Many Nevadans have lost jobs or income because of the COVID-19 pandemic, making it difficult for them to pay rent. Governor Steve Sisolak previously extended Nevada’s eviction moratorium by 45 days back at the beginning of September. But in just over one week, on October 15, landlords can start kicking tenants out of their homes and apartments if they do not pay rent.
However, there is help available — and experts encourage everyone to act fast.
“It’s very scary,” said Anthony Giron, a Las Vegas resident who is worried about getting evicted. “It’s very stressful. And it’s always in the back of my head.
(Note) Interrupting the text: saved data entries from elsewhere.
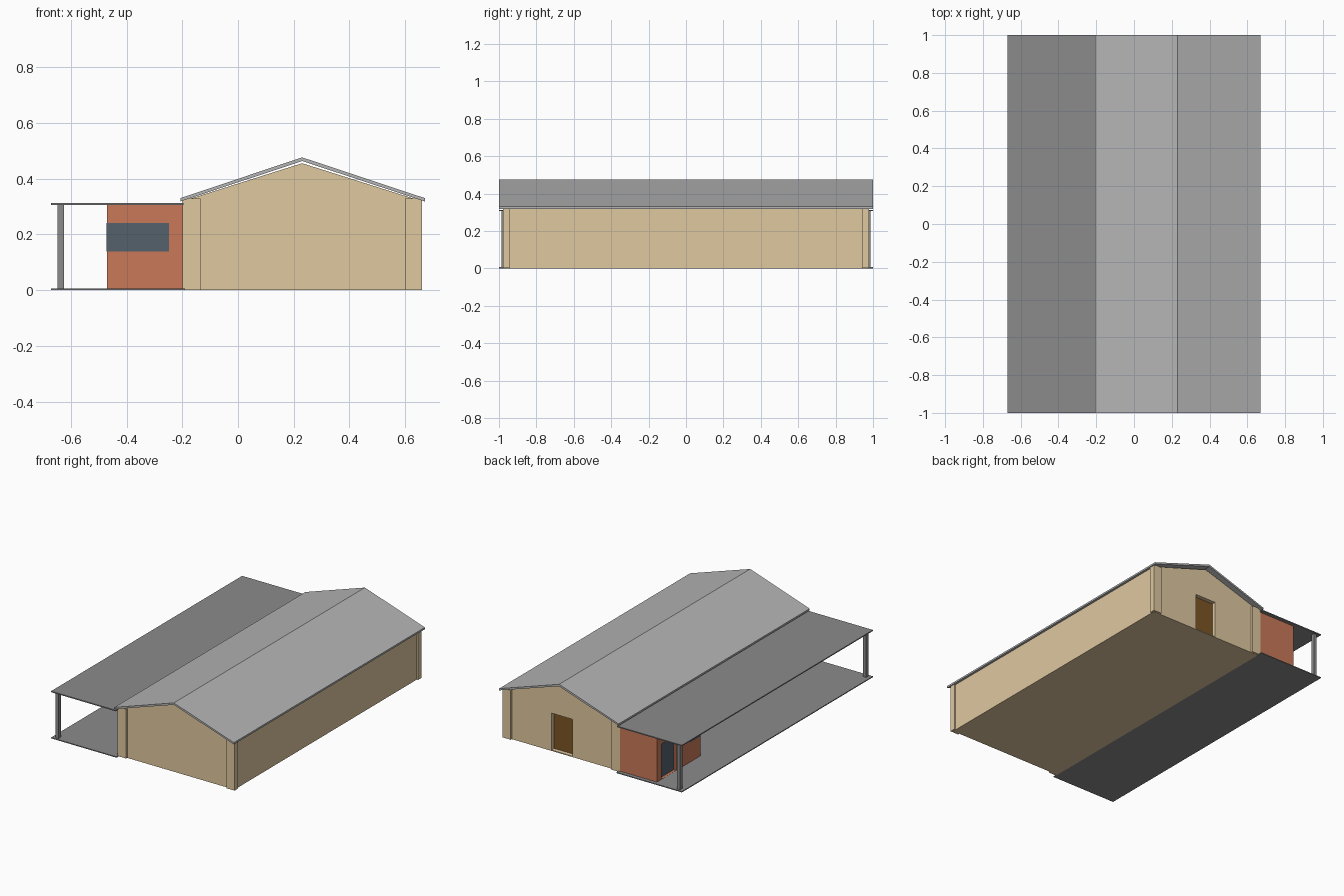
import bpy, bmesh

if "Cube" in bpy.data.objects:
    bpy.data.objects.remove(bpy.data.objects["Cube"])


def material(name, rgb):
    m = bpy.data.materials.new(name)
    m.diffuse_color = (*rgb, 1)
    m.use_nodes = True
    m.node_tree.nodes["Principled BSDF"].inputs["Base Color"].default_value = m.diffuse_color
    return m


SAND = material("sand_render", (0.74, 0.58, 0.35))
BRICK = material("terracotta", (0.59, 0.19, 0.10))
GLASS = material("dark_glass", (0.09, 0.12, 0.15))
WOOD = material("brown_wood", (0.20, 0.09, 0.018))
ROOF = material("light_roof", (0.46, 0.46, 0.46))
METAL = material("dark_grey", (0.26, 0.26, 0.26))


def prism(name, profile, y0, y1, mat=None):
    """Extrude an x-z profile along y."""
    bm = bmesh.new()
    face = bm.faces.new([bm.verts.new((x, y0, z)) for x, z in profile])
    ext = bmesh.ops.extrude_face_region(bm, geom=[face])
    new = [v for v in ext["geom"] if isinstance(v, bmesh.types.BMVert)]
    bmesh.ops.translate(bm, verts=new, vec=(0, y1 - y0, 0))
    bmesh.ops.recalc_face_normals(bm, faces=bm.faces)
    me = bpy.data.meshes.new(name)
    bm.to_mesh(me)
    bm.free()
    ob = bpy.data.objects.new(name, me)
    bpy.context.collection.objects.link(ob)
    if mat:
        me.materials.append(mat)
    return ob


def box(name, x, y, z, mat=None):
    return prism(name, [(x[0], z[0]), (x[1], z[0]), (x[1], z[1]), (x[0], z[1])],
                 y[0], y[1], mat)


def cut(target, name, x, y, z):
    cutter = box(name, x, y, z, target.data.materials[0])
    cutter.hide_render = True
    cutter.display_type = 'WIRE'
    mod = target.modifiers.new(name, 'BOOLEAN')
    mod.operation = 'DIFFERENCE'
    mod.solver = 'EXACT'
    mod.object = cutter


# Main hall with gable ends and a recessed back door
hall = prism("hall_walls", [(-0.19, 0), (0.65, 0), (0.65, 0.322), (0.23, 0.455), (-0.19, 0.322)],
             -0.965, 0.965, SAND)
cut(hall, "back_door_cutter", (0.155, 0.31), (0.935, 1.05), (0.006, 0.25))
box("back_door", (0.155, 0.31), (0.93, 0.938), (0.006, 0.25), WOOD)

# Corner pilasters
for xn, x in (("left", (-0.20, -0.135)), ("right", (0.60, 0.66))):
    for yn, y in (("front", (-0.978, -0.942)), ("back", (0.942, 0.978))):
        box(f"{yn}_{xn}_pilaster", x, y, (0.001, 0.328), SAND)

# Pitched roof sheet
prism("gable_roof", [(-0.206, 0.318), (0.23, 0.463), (0.67, 0.318),
                     (0.67, 0.330), (0.23, 0.476), (-0.206, 0.330)], -1, 1, ROOF)

# Veranda slab, flat roof and end posts
box("veranda_slab", (-0.67, -0.19), (-1, 1), (0, 0.006), METAL)
box("veranda_roof", (-0.67, -0.195), (-1, 1), (0.306, 0.313), METAL)
for yn, y in (("front", -0.975), ("back", 0.975)):
    box(f"{yn}_veranda_post", (-0.647, -0.625), (y - 0.012, y + 0.012), (0.006, 0.306), METAL)

# Terracotta room under the veranda, with a recessed side door
room = box("terracotta_room", (-0.47, -0.19), (0.522, 0.976), (0.004, 0.308), BRICK)
cut(room, "side_door_cutter", (-0.6, -0.45), (0.775, 0.93), (0.007, 0.24))
box("side_door", (-0.453, -0.445), (0.775, 0.93), (0.007, 0.24), GLASS)

# Window wrapping the front corner of the room
box("corner_window_front", (-0.45, -0.248), (0.520, 0.54), (0.138, 0.24), GLASS)
box("corner_window_side", (-0.472, -0.45), (0.520, 0.63), (0.138, 0.24), GLASS)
And while that’s there, I have to make sure I’m going to work and taking care of my family.”
New data from RealPage Inc. shows 10.6% of Las Vegans missed their rent payments in September 2020. The numbers show that Las Vegas saw the largest jump in nonpaying tenants from September 2019 to September 2020, compared to other major metropolitan areas.
“I feel like I’m in quicksand, and I’m constantly trying to claw out of the quicksand, and the more that I claw, the deeper I’m going,” said Sonji Mitchell, another Las Vegas resident who is struggling to pay rent right now.
The Legal Aid Center of Southern Nevada says those in need should contact local agencies that are involved with housing assistance programs, including HopeLink of Southern Nevada, Economic Opportunity Board of Clark County, the Salvation Army, Jewish Family Service Agency, Safe Nest, Emergency Aid of Boulder City, and United Labor Agency of Nevada Inc.
There is also the CDC moratorium, which lasts through the end of the year. Tenants must meet five requirements, including using the “best efforts” to try and get help and also working to make “timely” partial payments, if possible. Those who qualify must fill out a declaration form and give it to their landlord.
Experts add that this help is available now, so action should be taken right away.
“They shouldn’t wait if they also believe they are covered tenants under the CDC order,” said Taylor Altman, a staff attorney with the Consumer Rights Project at the Legal Aid Center of Southern Nevada. “They should review the declaration. If they meet all the criteria, sign it, and provide it to their landlord at any time.”
Below is more information about the CDC moratorium, including forms and requirements: